## Task to carry out
Scan the records for the word "range". Report each line where it occurs.

## Task material
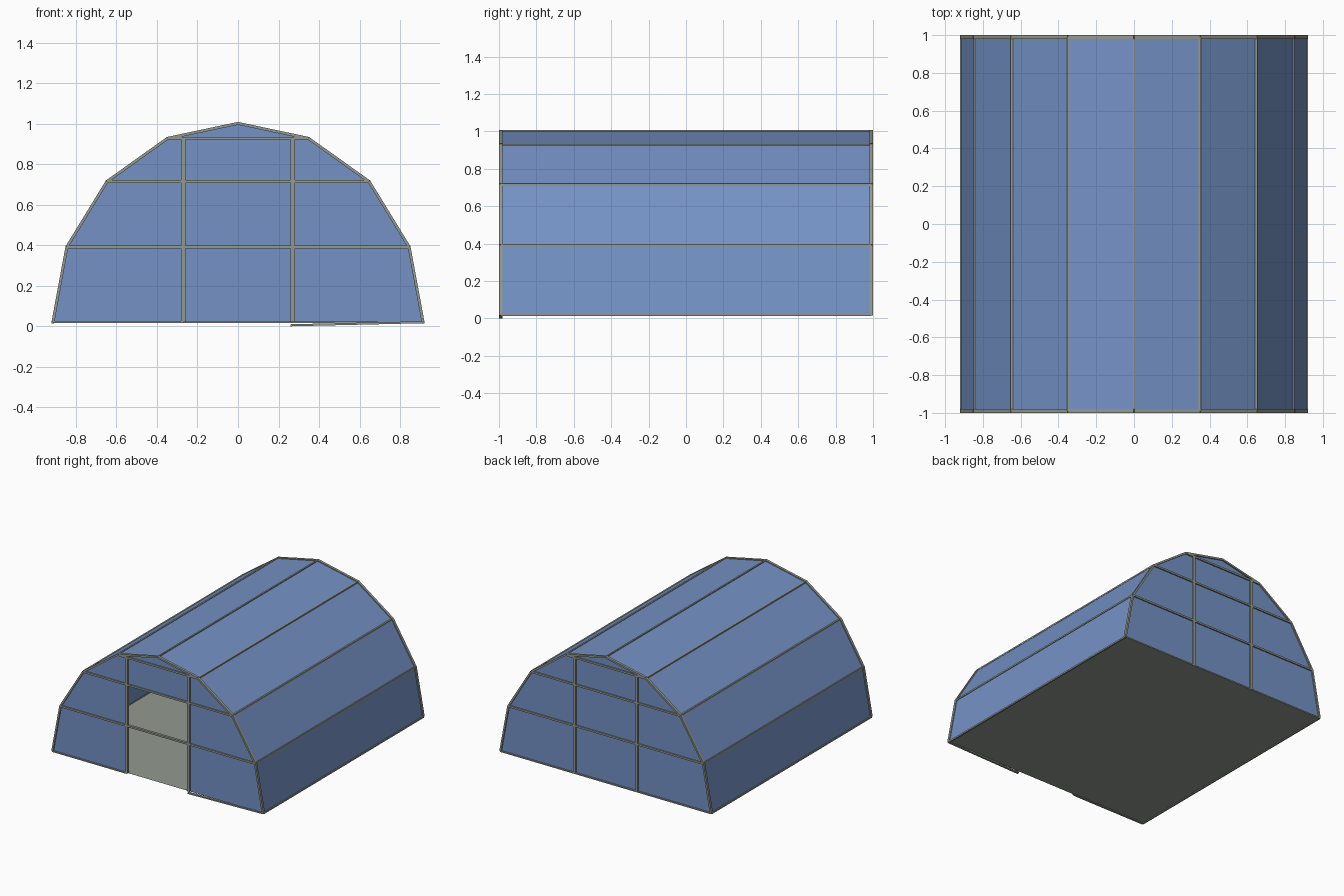
import bpy, bmesh
from mathutils import Vector, Matrix

if "Cube" in bpy.data.objects:
    bpy.data.objects.remove(bpy.data.objects["Cube"])


def material(name, colour):
    m = bpy.data.materials.new(name)
    m.diffuse_color = (*colour, 1)
    m.use_nodes = True
    m.node_tree.nodes["Principled BSDF"].inputs["Base Color"].default_value = m.diffuse_color
    return m


BLUE = material("blue panel", (0.175, 0.285, 0.56))
GREY = material("grey frame", (0.29, 0.32, 0.275))

# Half cross-section (x, z) from the ground to the ridge
HALF = [(0.914, 0.02), (0.845, 0.392), (0.647, 0.715), (0.348, 0.928), (0, 1.002)]
PROFILE = HALF + [(-x, z) for x, z in HALF[-2::-1]]
END = 0.99      # y of the end walls
POST = 0.27     # x of the door posts
BAR = 0.014     # frame thickness


def finish(name, bm, mat):
    me = bpy.data.meshes.new(name)
    bm.to_mesh(me)
    bm.free()
    me.materials.append(mat)
    ob = bpy.data.objects.new(name, me)
    bpy.context.collection.objects.link(ob)
    return ob


def panels(name, polygons, mat):
    bm = bmesh.new()
    for poly in polygons:
        bm.faces.new([bm.verts.new(p) for p in poly])
    return finish(name, bm, mat)


def beams(name, segments, mat=GREY, wide=BAR, deep=BAR):
    """Square bars between pairs of points."""
    bm = bmesh.new()
    for a, b in segments:
        a, b = Vector(a), Vector(b)
        d = b - a
        z = d.normalized()
        side = Vector((0, 1, 0)) if abs(z.y) < 0.9 else Vector((0, 0, 1))
        x = side.cross(z).normalized()
        rot = Matrix((x, z.cross(x), z)).transposed().to_4x4()
        bmesh.ops.create_cube(bm, size=1, matrix=Matrix.Translation((a + b) / 2) @ rot
                              @ Matrix.Diagonal((wide, deep, d.length, 1)))
    return finish(name, bm, mat)


# Roof and side cladding
panels("roof_cladding", [[(x0, -END, z0), (x0, END, z0), (x1, END, z1), (x1, -END, z1)]
                         for (x0, z0), (x1, z1) in zip(PROFILE, PROFILE[1:])], BLUE)

# Floor sheet
w, base = HALF[0]
panels("floor", [[(-w, -END, base), (w, -END, base), (w, END, base), (-w, END, base)]], GREY)

# End walls: three panels per row plus a gable; the front has a door opening
for name, y in (("front", -END), ("back", END)):
    polys = []
    for row in range(3):
        (x0, z0), (x1, z1) = HALF[row], HALF[row + 1]
        polys.append([(POST, y, z0), (x0, y, z0), (x1, y, z1), (POST, y, z1)])
        polys.append([(-x0, y, z0), (-POST, y, z0), (-POST, y, z1), (-x1, y, z1)])
        if y > 0 or row == 2:
            polys.append([(-POST, y, z0), (POST, y, z0), (POST, y, z1), (-POST, y, z1)])
    polys.append([(-HALF[3][0], y, HALF[3][1]), (HALF[3][0], y, HALF[3][1]), (0, y, HALF[4][1])])
    if y > 0:
        polys = [p[::-1] for p in polys]
    panels(name + "_wall", polys, BLUE)

    # End hoop, cross rails and door posts
    beams(name + "_hoop", [((x0, y, z0), (x1, y, z1))
                           for (x0, z0), (x1, z1) in zip(PROFILE, PROFILE[1:])], deep=0.02)
    beams(name + "_rails", [((-x, y, z), (x, y, z)) for x, z in HALF[1:4]], deep=0.02)
    beams(name + "_posts", [((s * POST, y, base), (s * POST, y, HALF[3][1])) for s in (-1, 1)],
          wide=0.022, deep=0.02)

# Ground sills; the front right one sags towards the door
beams("front_sills", [((-w, -END, base), (-POST, -END, base)),
                      ((POST - 0.01, -END, 0.005), (w, -END, base))], wide=0.01, deep=0.018)
beams("back_sill", [((-w, END, base), (w, END, base))], wide=0.01, deep=0.018)

# Long purlins along every fold of the roof
beams("purlins", [((x, -END, z), (x, END, z)) for x, z in PROFILE], wide=0.012, deep=0.012)
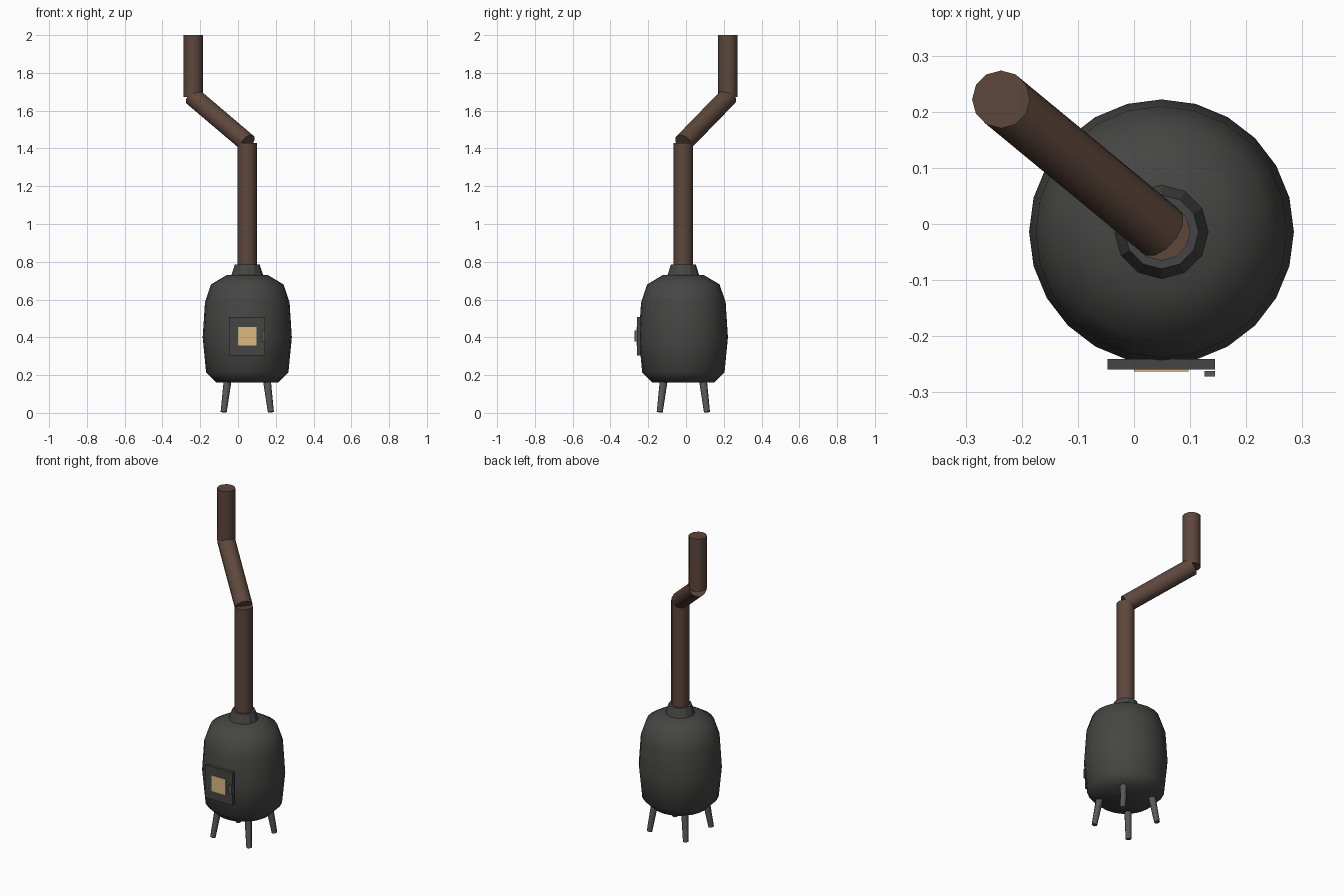
import bpy, bmesh, math
from mathutils import Vector

if "Cube" in bpy.data.objects:
    bpy.data.objects.remove(bpy.data.objects["Cube"])

CX, CY = 0.049, -0.014   # stove axis


def material(name, rgb):
    m = bpy.data.materials.new(name)
    m.diffuse_color = (*rgb, 1)
    m.use_nodes = True
    m.node_tree.nodes["Principled BSDF"].inputs["Base Color"].default_value = m.diffuse_color
    return m


IRON = material("dark_iron", (0.06, 0.06, 0.058))
STEEL = material("grey_iron", (0.10, 0.10, 0.10))
RUST = material("brown_pipe", (0.11, 0.063, 0.045))
GLOW = material("glowing_glass", (0.73, 0.49, 0.22))


def finish(name, bm, mat, angle=None):
    bmesh.ops.recalc_face_normals(bm, faces=bm.faces)
    me = bpy.data.meshes.new(name)
    bm.to_mesh(me)
    bm.free()
    me.materials.append(mat)
    ob = bpy.data.objects.new(name, me)
    bpy.context.collection.objects.link(ob)
    if angle:
        bpy.ops.object.select_all(action='DESELECT')
        ob.select_set(True)
        bpy.context.view_layer.objects.active = ob
        bpy.ops.object.shade_smooth_by_angle(angle=math.radians(angle))
    return ob


def lathe(name, profile, sides, mat, angle=None):
    """Capped solid of revolution about the stove axis."""
    bm = bmesh.new()
    rings = []
    for r, z in profile:
        rings.append([bm.verts.new((CX + r * math.cos(a), CY + r * math.sin(a), z))
                      for a in (2 * math.pi * i / sides for i in range(sides))])
    for lo, hi in zip(rings, rings[1:]):
        for i in range(sides):
            j = (i + 1) % sides
            bm.faces.new((lo[i], lo[j], hi[j], hi[i]))
    bm.faces.new(rings[0])
    bm.faces.new(rings[-1])
    return finish(name, bm, mat, angle)


def rod(name, a, b, r1, r2, sides, mat, angle=35):
    """Tapered cylinder from point a to point b."""
    a, b = Vector(a), Vector(b)
    bm = bmesh.new()
    bmesh.ops.create_cone(bm, cap_ends=True, segments=sides, radius1=r1,
                          radius2=r2, depth=(b - a).length)
    d = b - a
    rot = Vector((0, 0, 1)).rotation_difference(d).to_matrix()
    bmesh.ops.rotate(bm, verts=bm.verts, cent=(0, 0, 0), matrix=rot)
    bmesh.ops.translate(bm, verts=bm.verts, vec=(a + b) / 2)
    return finish(name, bm, mat, angle)


def box(name, lo, hi, mat):
    lo, hi = Vector(lo), Vector(hi)
    bm = bmesh.new()
    bmesh.ops.create_cube(bm, size=1)
    bmesh.ops.scale(bm, verts=bm.verts, vec=hi - lo)
    bmesh.ops.translate(bm, verts=bm.verts, vec=(lo + hi) / 2)
    return finish(name, bm, mat)


# Barrel-shaped firebox and the collar around the flue
lathe("stove_body", [(0.163, 0.16), (0.218, 0.215), (0.236, 0.40),
                     (0.224, 0.585), (0.192, 0.68), (0.108, 0.73)], 24, IRON, 50)
lathe("flue_collar", [(0.085, 0.725), (0.066, 0.785)], 12, IRON)

# Flue pipe: upright, slanted and upper sections
low, bend1 = (CX, CY, 0.73), (CX, CY, 1.43)
bend2, top = (-0.237, 0.222, 1.673), (-0.237, 0.222, 2.0)
for name, a, b in (("lower_pipe", low, bend1), ("slanted_pipe", bend1, bend2),
                   ("upper_pipe", bend2, top)):
    rod(name, a, b, 0.0515, 0.0515, 12, RUST)

# Four splayed legs
for sx, xn in ((-1, "left"), (1, "right")):
    for sy, yn in ((-1, "front"), (1, "back")):
        rod(f"{yn}_{xn}_leg",
            (CX + sx * 0.125, CY + sy * 0.125, 0.004),
            (CX + sx * 0.103, CY + sy * 0.103, 0.18), 0.016, 0.021, 8, STEEL, 50)

# Door with glowing window and handle
box("door", (-0.047, -0.259, 0.304), (0.144, -0.241, 0.508), IRON)
box("door_window", (0.0, -0.263, 0.358), (0.097, -0.257, 0.456), GLOW)
box("door_handle", (0.126, -0.272, 0.378), (0.144, -0.262, 0.435), STEEL)
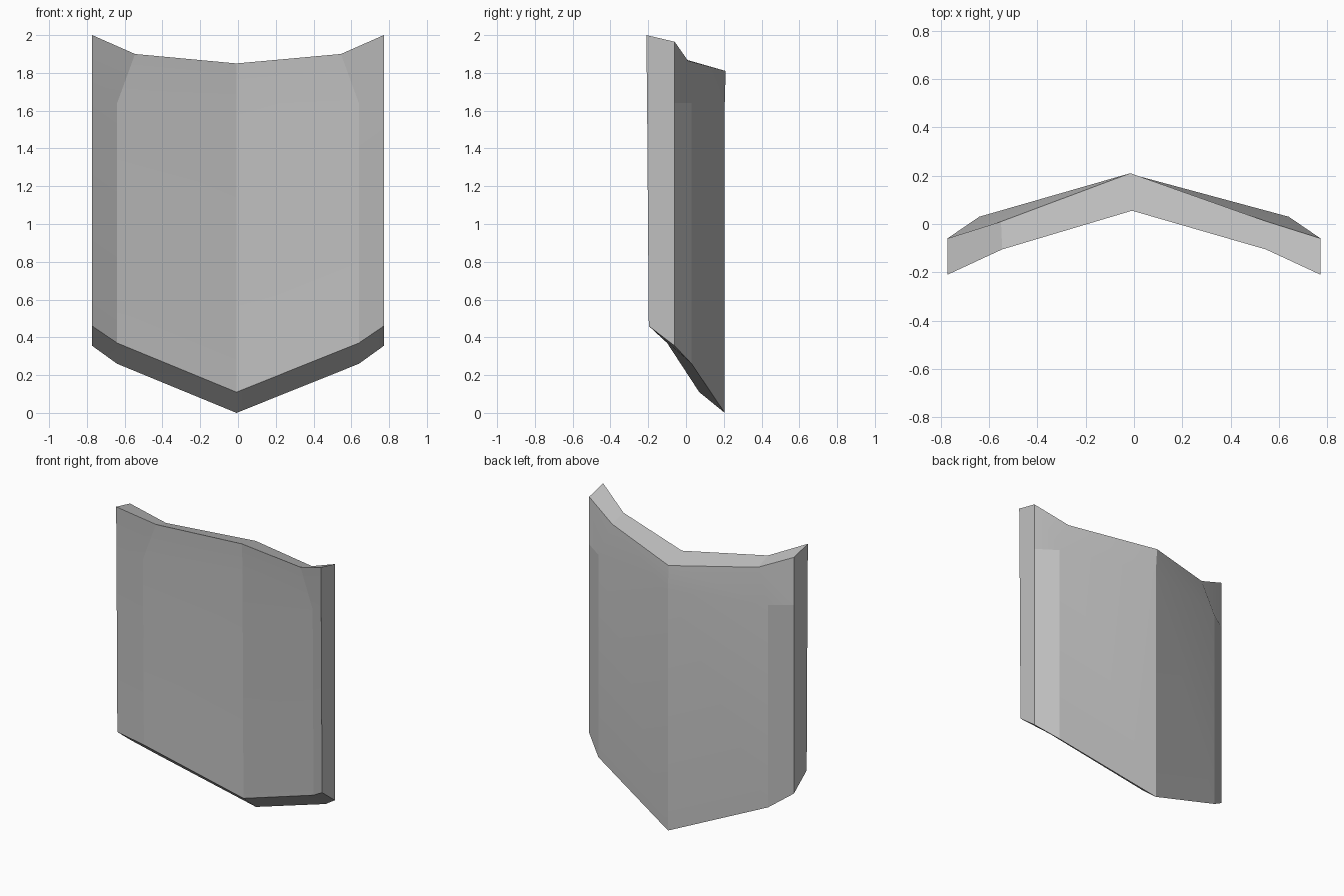
import bpy
import bmesh
import math

cube = bpy.data.objects.get("Cube")
if cube:
    bpy.data.objects.remove(cube, do_unlink=True)

grey = bpy.data.materials.new("plain grey")
grey.use_nodes = True
colour = (0.53, 0.53, 0.53, 1)
grey.diffuse_color = colour
grey.node_tree.nodes["Principled BSDF"].inputs["Base Color"].default_value = colour

# Half outlines from the ridge to the side edge; rows run bottom, shoulder, top
back_rows = [
    [(-.008, .205, 0), (.64, .03, .26), (.772, -.06, .355)],
    [(-.008, .205, 1.64), (.64, .03, 1.64), (.772, -.06, 1.64)],
    [(-.015, .21, 1.81), (.55, .01, 1.865), (.772, -.06, 1.965)],
]
front_rows = [
    [(-.008, .07, .11), (.64, -.10, .37), (.772, -.197, .46)],
    [(-.008, .06, 1.64), (.64, -.11, 1.64), (.772, -.206, 1.64)],
    [(-.008, .055, 1.85), (.545, -.105, 1.90), (.772, -.21, 2)],
]


def full_row(bm, half):
    """Mirror a half row and make its vertices, running from -x to +x."""
    mirrored = [(-x, y, z) for x, y, z in reversed(half[1:])]
    return [bm.verts.new(p) for p in mirrored + half]


def strip(bm, a, b):
    """Bridge two rows of vertices with quads."""
    for i in range(len(a) - 1):
        bm.faces.new((a[i], a[i + 1], b[i + 1], b[i]))


# Folded shield plate: two surfaces joined by a rim
bm = bmesh.new()
back = [full_row(bm, r) for r in back_rows]
front = [full_row(bm, r) for r in front_rows]
for surface in (back, front):
    for low, high in zip(surface, surface[1:]):
        strip(bm, low, high)
for row in (0, -1):
    strip(bm, back[row], front[row])
for end in (0, -1):
    strip(bm, [r[end] for r in back], [r[end] for r in front])
bmesh.ops.recalc_face_normals(bm, faces=bm.faces[:])

mesh = bpy.data.meshes.new("shield_plate")
bm.to_mesh(mesh)
bm.free()
mesh.materials.append(grey)
shield = bpy.data.objects.new("shield_plate", mesh)
bpy.context.collection.objects.link(shield)

# Soft blend at the flared top corners, crisp folds elsewhere
bpy.ops.object.select_all(action="DESELECT")
shield.select_set(True)
bpy.context.view_layer.objects.active = shield
bpy.ops.object.shade_smooth_by_angle(angle=math.radians(10))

## Written solution
    for row in range(3):
                      for a in (2 * math.pi * i / sides for i in range(sides))])
        for i in range(sides):
    for i in range(len(a) - 1):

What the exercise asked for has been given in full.